The town of Shinbone has a problem. An outlaw named Liberty Valance has the population under his thumb as the local sheriff is a pushover who mooches food at the local diner. Ransom Stoddard, green lawyer fresh from the east and recent arrival to the West, has an unfortunate encounter with Valance. He's rescued by Tom Doniphon, local tough guy and the only man not afraid of Valance. Both men are united against Valance though disagree as to how they should stop him. Doniphon thinks violence is the only answer while Stoddard believes the law can put Valance away. While these men may agree about Valance, they are at odds when it comes to Hailee Ericson, a woman who works at the local diner. All of this is framed in a flashback, revealing Shinbone's transformation and how legends are born.
This pairs two of the greatest actors of the Golden Age of Hollywood. John Wayne and Jimmy Stewart star as representations of the old and new American West. John Wayne plays Tom Doniphon, Shinbone's protector and a leading example of the Old West where a gun is your best friend. Stewart is Ransom Stoddard as the New West, the representation of law and order. It's interesting to see the two opposing views of tradition and progress embodied in these men but as with almost all Westerns, this is a morality tale. Along with many of Sergio Leone's spaghetti westerns, it's also about the slow death of the Wild West.
I loved how Stewart is almost always put in a position to look silly while Wayne embodies the idea of a powerful masculinity associated with the West. Despite how disadvantaged Stewart may seem, he possesses a quiet perseverance determined to bring progress and safety at any cost to Shinbone and this is where he manages to outshine Wayne, whose character seemed comfortable letting things lie.
Lee Marvin as Liberty Valance is perfect. He's a sadistic killer who carries around a silver-handled whip that he uses to enforce his hold over Shinbone. In fact, he uses it in his first scene with Stewart. They meet outside of town and Stewart is pitifully naive as to who's the real authority in the area. The scene is almost uncomfortably violent, despite Stewart being off camera. This is probably because he's a likable actor and yet on the receiving end of Valance's whip.
For those of you who are Disney fans, the actor playing Link Appleyard, Andy Devine, played Friar Tuck in "Robin Hood".
Wayne and director John Ford had made many movies together at this point, yet this was Wayne's smallest role in a Ford film. Even Lee Marvin playing Liberty Valance has a bigger role than Wayne. Also, when I first realized the two powerhouses that were starring in this movie, I expected more classic, memorable scenes, more fire between the two of them. This is the first time that Wayne calls someone "Pilgrim" though, when referring to Stewart's character.
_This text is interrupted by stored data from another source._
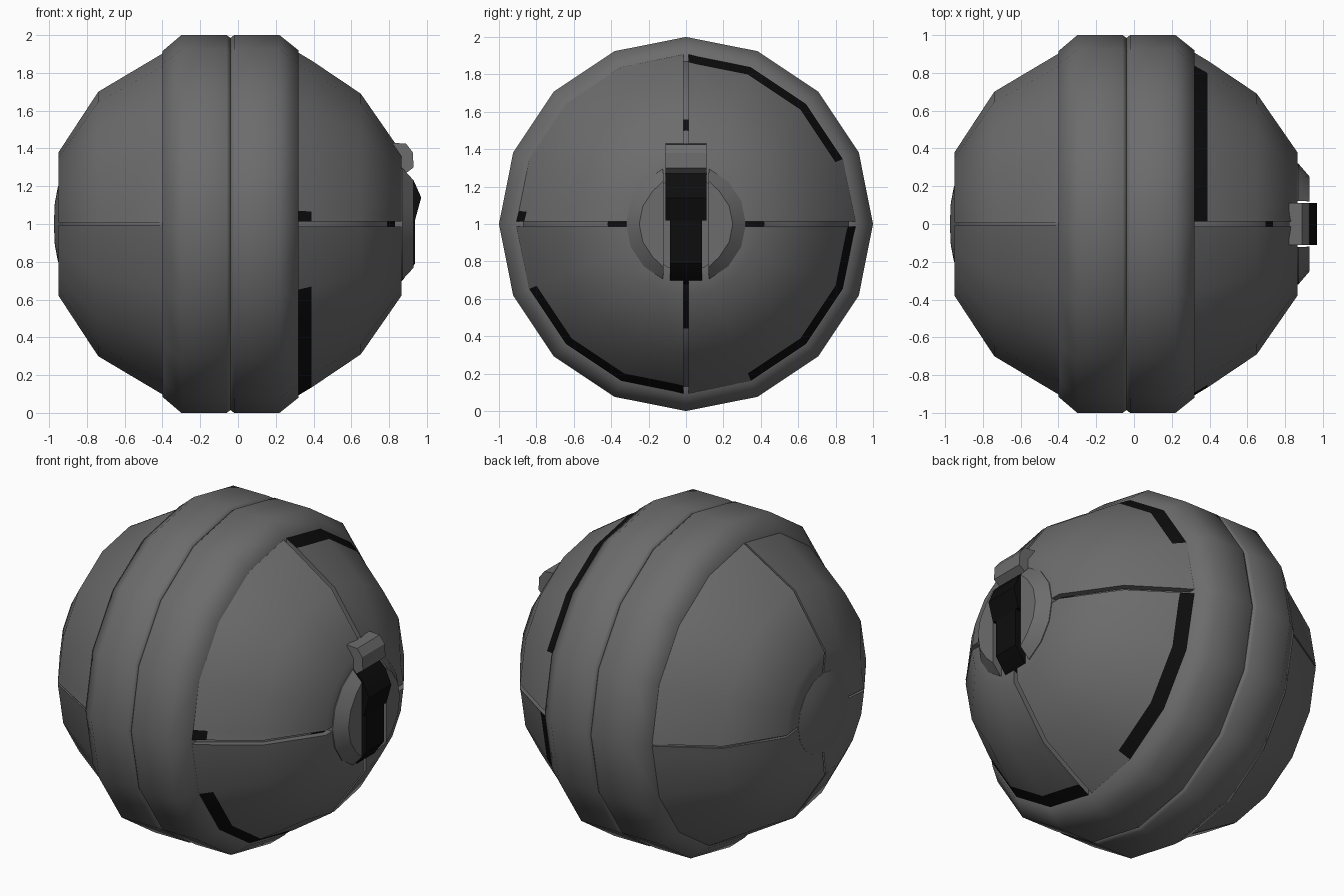
import bpy, bmesh, math
from mathutils import Vector

if "Cube" in bpy.data.objects:
    bpy.data.objects.remove(bpy.data.objects["Cube"])

def material(name, v):
    m = bpy.data.materials.new(name)
    m.diffuse_color = (v, v, v, 1)
    m.use_nodes = True
    m.node_tree.nodes["Principled BSDF"].inputs["Base Color"].default_value = m.diffuse_color
    return m

GREY = material("steel grey", 0.15)
BLACK = material("black", 0.004)
STEP = math.pi / 8   # everything round has 16 sides

def finish(bm, name, mats, angle=60):
    bmesh.ops.recalc_face_normals(bm, faces=bm.faces[:])
    mesh = bpy.data.meshes.new(name)
    bm.to_mesh(mesh)
    bm.free()
    ob = bpy.data.objects.new(name, mesh)
    bpy.context.collection.objects.link(ob)
    for m in mats:
        mesh.materials.append(m)
    bpy.ops.object.select_all(action='DESELECT')
    ob.select_set(True)
    bpy.context.view_layer.objects.active = ob
    bpy.ops.object.shade_smooth_by_angle(angle=math.radians(angle))
    return ob

def radial(k):
    """Unit direction in the yz plane, k sixteenths clockwise from up."""
    return Vector((0, math.sin(k * STEP), math.cos(k * STEP)))

def lathe(name, profile, rule=None, closed=False, angle=60):
    """Turn an (x, radius) profile around the x axis."""
    bm = bmesh.new()
    cols = [[bm.verts.new(Vector((x, 0, 1)) + radial(k) * r) for x, r in profile]
            for k in range(16)]
    n = len(profile)
    for k in range(16):
        a, b = cols[k], cols[(k + 1) % 16]
        for i in range(n if closed else n - 1):
            j = (i + 1) % n
            f = bm.faces.new((a[i], a[j], b[j], b[i]))
            if rule and rule(f.calc_center_median() - Vector((0, 0, 1))):
                f.material_index = 1
    bmesh.ops.remove_doubles(bm, verts=bm.verts[:], dist=1e-5)
    return finish(bm, name, [GREY, BLACK], angle)

def panel(name, quarter, profile, gap, rule=None):
    """Quarter shell with straight sides set back from the seams; closed profile."""
    bm = bmesh.new()
    cols = []
    for t in (0, 0.2, 1, 2, 3, 4):
        k = quarter * 4 + t
        lo, f = math.floor(k), k - math.floor(k)
        d = radial(lo) * (1 - f) + radial(lo + 1) * f
        shift = Vector((0, 0, 0))
        if t == 0:
            shift = radial(k + 4) * gap
        elif t == 4:
            shift = radial(k - 4) * gap
        cols.append([bm.verts.new(Vector((x, 0, 1)) + d * r + shift) for x, r in profile])
    n = len(profile)
    for c, (a, b) in enumerate(zip(cols, cols[1:])):
        for i in range(n):
            j = (i + 1) % n
            face = bm.faces.new((a[i], a[j], b[j], b[i]))
            if rule and i == 0 and rule(c):
                face.material_index = 1
    bm.faces.new(cols[0])
    bm.faces.new(cols[-1])
    return finish(bm, name, [GREY, BLACK])

def prism(name, outline, half_width, mat):
    """Extrude an (x, z) outline across y."""
    bm = bmesh.new()
    a = [bm.verts.new((x, -half_width, z)) for x, z in outline]
    f = bm.faces.new(a)
    ext = bmesh.ops.extrude_face_region(bm, geom=[f])
    moved = [v for v in ext['geom'] if isinstance(v, bmesh.types.BMVert)]
    bmesh.ops.translate(bm, verts=moved, vec=(0, 2 * half_width, 0))
    return finish(bm, name, [mat], 30)

# Two central bands meeting in a shallow groove
lathe("left_band", [(-0.04, 0.84), (-0.04, 0.985), (-0.06, 1.0), (-0.30, 1.0),
                    (-0.40, 0.915), (-0.40, 0.84)], closed=True)
lathe("right_band", [(-0.04, 0.84), (-0.04, 0.985), (-0.02, 1.0), (0.22, 1.0),
                     (0.32, 0.92), (0.32, 0.84)], closed=True)

# Inner cores close the seams; dark patches show at the bottom of the right ones
def core_patch(c):
    r = math.hypot(c.y, c.z)
    if abs(c.y) > abs(c.z):
        return 0.32 < r < 0.42
    return 0.5 < r < 0.56 if c.z > 0 else 0.32 < r < 0.52

lathe("right_core", [(0.2, 0.87), (0.32, 0.87), (0.63, 0.655), (0.695, 0.56),
                     (0.735, 0.50), (0.79, 0.42), (0.83, 0.36), (0.83, 0.31),
                     (0.83, 0)], core_patch)
lathe("left_core", [(-0.3, 0.895), (-0.40, 0.895), (-0.735, 0.69), (-0.93, 0.37),
                    (-0.915, 0.24), (-0.915, 0)])

# Four panels on each side; the right ones carry a dark edge strip
right_profile = [(0.315, 0.91), (0.39, 0.865), (0.65, 0.69), (0.865, 0.38),
                 (0.865, 0.25), (0.82, 0.25), (0.82, 0.35), (0.62, 0.64), (0.315, 0.85)]
left_profile = [(-0.395, 0.905), (-0.74, 0.70), (-0.95, 0.38), (-0.935, 0.23),
                (-0.90, 0.23), (-0.90, 0.36), (-0.71, 0.66), (-0.395, 0.85)]
for q in range(4):
    panel("right_panel", q, right_profile, 0.014,
          (lambda c: c == 0) if q == 3 else (lambda c: c < 4))
    panel("left_panel", q, left_profile, 0.006)

# Domed button on the left end
lathe("left_button", [(-0.90, 0.245), (-0.938, 0.245), (-0.955, 0.19),
                      (-0.970, 0.11), (-0.975, 0)])

# Bevelled half discs either side of the latch
for side in (-1, 1):
    bm = bmesh.new()
    for x, r in ((0.83, 0.32), (0.87, 0.32), (0.93, 0.25)):
        for i in range(-3, 4):
            y = max(r * math.cos(i * STEP), 0.12)
            bm.verts.new((x, side * y, 1 + r * math.sin(i * STEP)))
    bmesh.ops.convex_hull(bm, input=bm.verts[:])
    bmesh.ops.dissolve_limit(bm, angle_limit=0.02, verts=bm.verts[:], edges=bm.edges[:])
    finish(bm, "latch_disc_half", [GREY], 30)

# Dark latch lever with a wide raised head, and the hinge knuckle above it
prism("latch_lever", [(0.83, 0.68), (0.87, 0.70), (0.937, 0.79), (0.937, 1.06),
                      (0.83, 1.06)], 0.085, BLACK)
prism("latch_head", [(0.83, 1.02), (0.937, 1.02), (0.97, 1.14), (0.93, 1.23),
                     (0.87, 1.29), (0.83, 1.29)], 0.11, BLACK)
prism("hinge_knuckle", [(0.82, 1.43), (0.89, 1.425), (0.925, 1.38), (0.93, 1.30),
                        (0.89, 1.27), (0.82, 1.29)], 0.11, GREY)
John Ford is well known for the stunning vistas that usually accompany his films such as Monument Valley featuring heavily in "The Searchers". Alas, most of this film was shot on a sound stage apparently due to budget cuts. The film doesn't seem as grand without those shots but is far more balanced in terms of the story.
Almost everyone in this film has funny names. Liberty Valance sounds more like an aftershave from the 70s. We also have Ransom Stoddard, Link Appleyard and Cassius Starbuckle. I can only assume that as the town is named Shinbone, so must everyone in town or associated with it, have a silly name.
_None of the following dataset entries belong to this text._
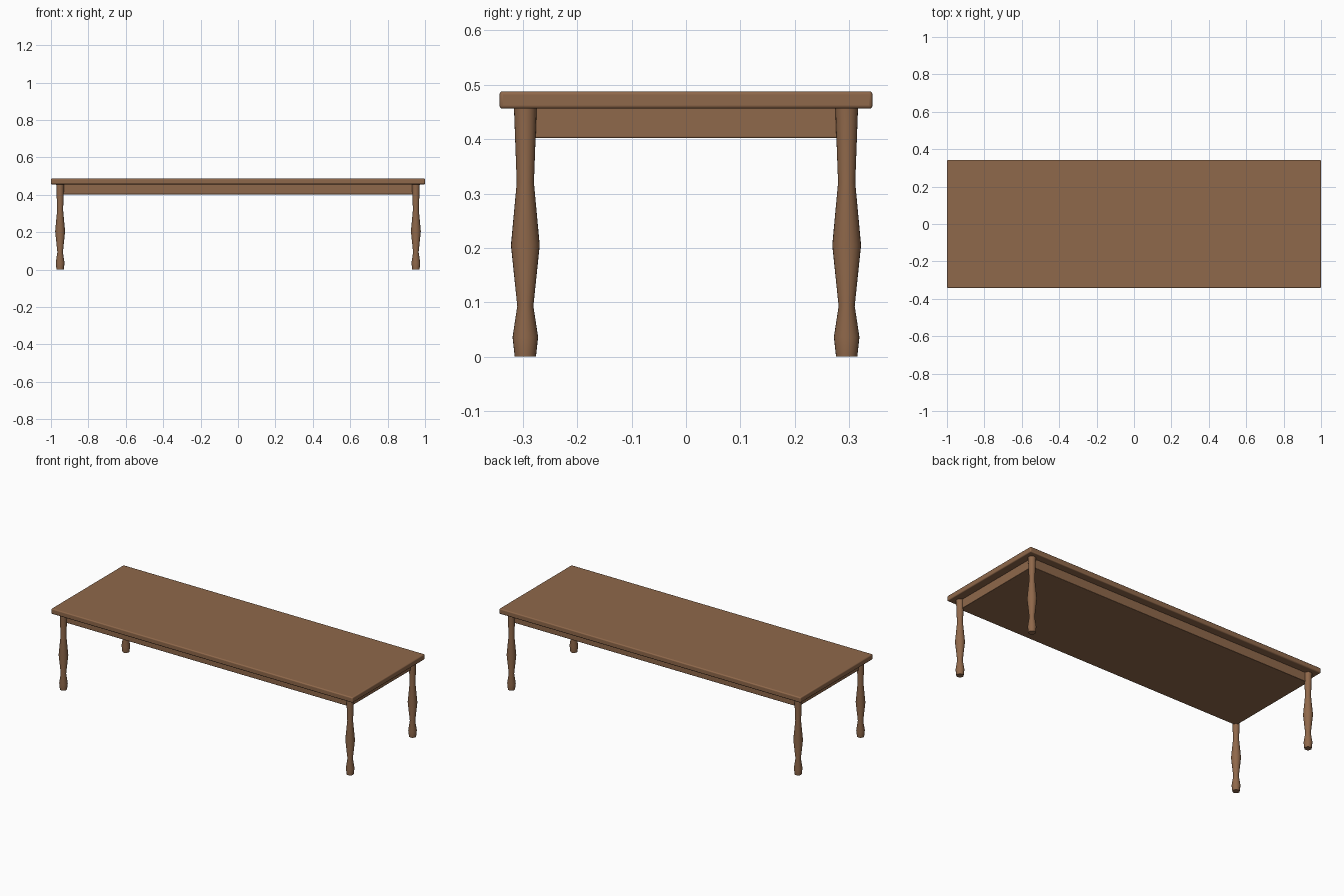
import bpy, bmesh, math

cube = bpy.data.objects.get("Cube")
if cube:
    bpy.data.objects.remove(cube, do_unlink=True)

wood = bpy.data.materials.new("brown_wood")
wood.use_nodes = True
color = (0.275, 0.138, 0.069, 1)
wood.diffuse_color = color
wood.node_tree.nodes["Principled BSDF"].inputs["Base Color"].default_value = color


def finish(obj):
    """Apply the wood and smooth shading with sharp edges."""
    obj.data.materials.append(wood)
    bpy.ops.object.select_all(action="DESELECT")
    obj.select_set(True)
    bpy.context.view_layer.objects.active = obj
    bpy.ops.object.shade_smooth_by_angle(angle=math.radians(40))


def board(name, half_x, half_y, bottom, top, bevel):
    bpy.ops.mesh.primitive_cube_add(size=1, location=(0, 0, (bottom + top) / 2))
    obj = bpy.context.object
    obj.name = name
    obj.scale = (half_x * 2, half_y * 2, top - bottom)
    bpy.ops.object.transform_apply(location=False, rotation=False, scale=True)
    mod = obj.modifiers.new("rounded_edges", "BEVEL")
    mod.width = bevel
    mod.segments = 3
    finish(obj)


def turned_leg(name, x, y, profile, sides=24):
    bm = bmesh.new()
    rings = []
    for radius, z in profile:
        angles = [math.tau * i / sides for i in range(sides)]
        rings.append([bm.verts.new((radius * math.cos(a), radius * math.sin(a), z))
                      for a in angles])
    for low, high in zip(rings, rings[1:]):
        for i in range(sides):
            j = (i + 1) % sides
            bm.faces.new((low[i], low[j], high[j], high[i]))
    bm.faces.new(rings[0][::-1])
    bm.faces.new(rings[-1])
    mesh = bpy.data.meshes.new(name)
    bm.to_mesh(mesh)
    bm.free()
    obj = bpy.data.objects.new(name, mesh)
    obj.location = (x, y, 0)
    bpy.context.collection.objects.link(obj)
    finish(obj)


# Top and the solid apron block beneath it
board("table_top", 1.0, 0.343, 0.456, 0.488, 0.006)
board("apron", 0.951, 0.2955, 0.402, 0.46, 0.003)

# Four turned legs: (radius, height) profile
LEG = [(0.0195, 0), (0.0235, 0.036), (0.0148, 0.093),
       (0.0265, 0.205), (0.0158, 0.32), (0.021, 0.46)]
for end, sy in (("front", -1), ("back", 1)):
    for side, sx in (("right", -1), ("left", 1)):
        turned_leg(f"{end}_{side}_leg", sx * 0.951, sy * 0.2955, LEG)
Somebody find Eli Wallach.
For your enjoyment I've included "The Man Whot Shot Liberty Valance" by Gene Pitney. It was originally supposed to be the theme song of the movie. I love the sound of his voice. It's well put together but I'm telling you right now that this is a *SPOILER* vid. Go see the movie and then come back to listen to the song. This song *SPOILS* the movie. Now you can't say I didn't warn you.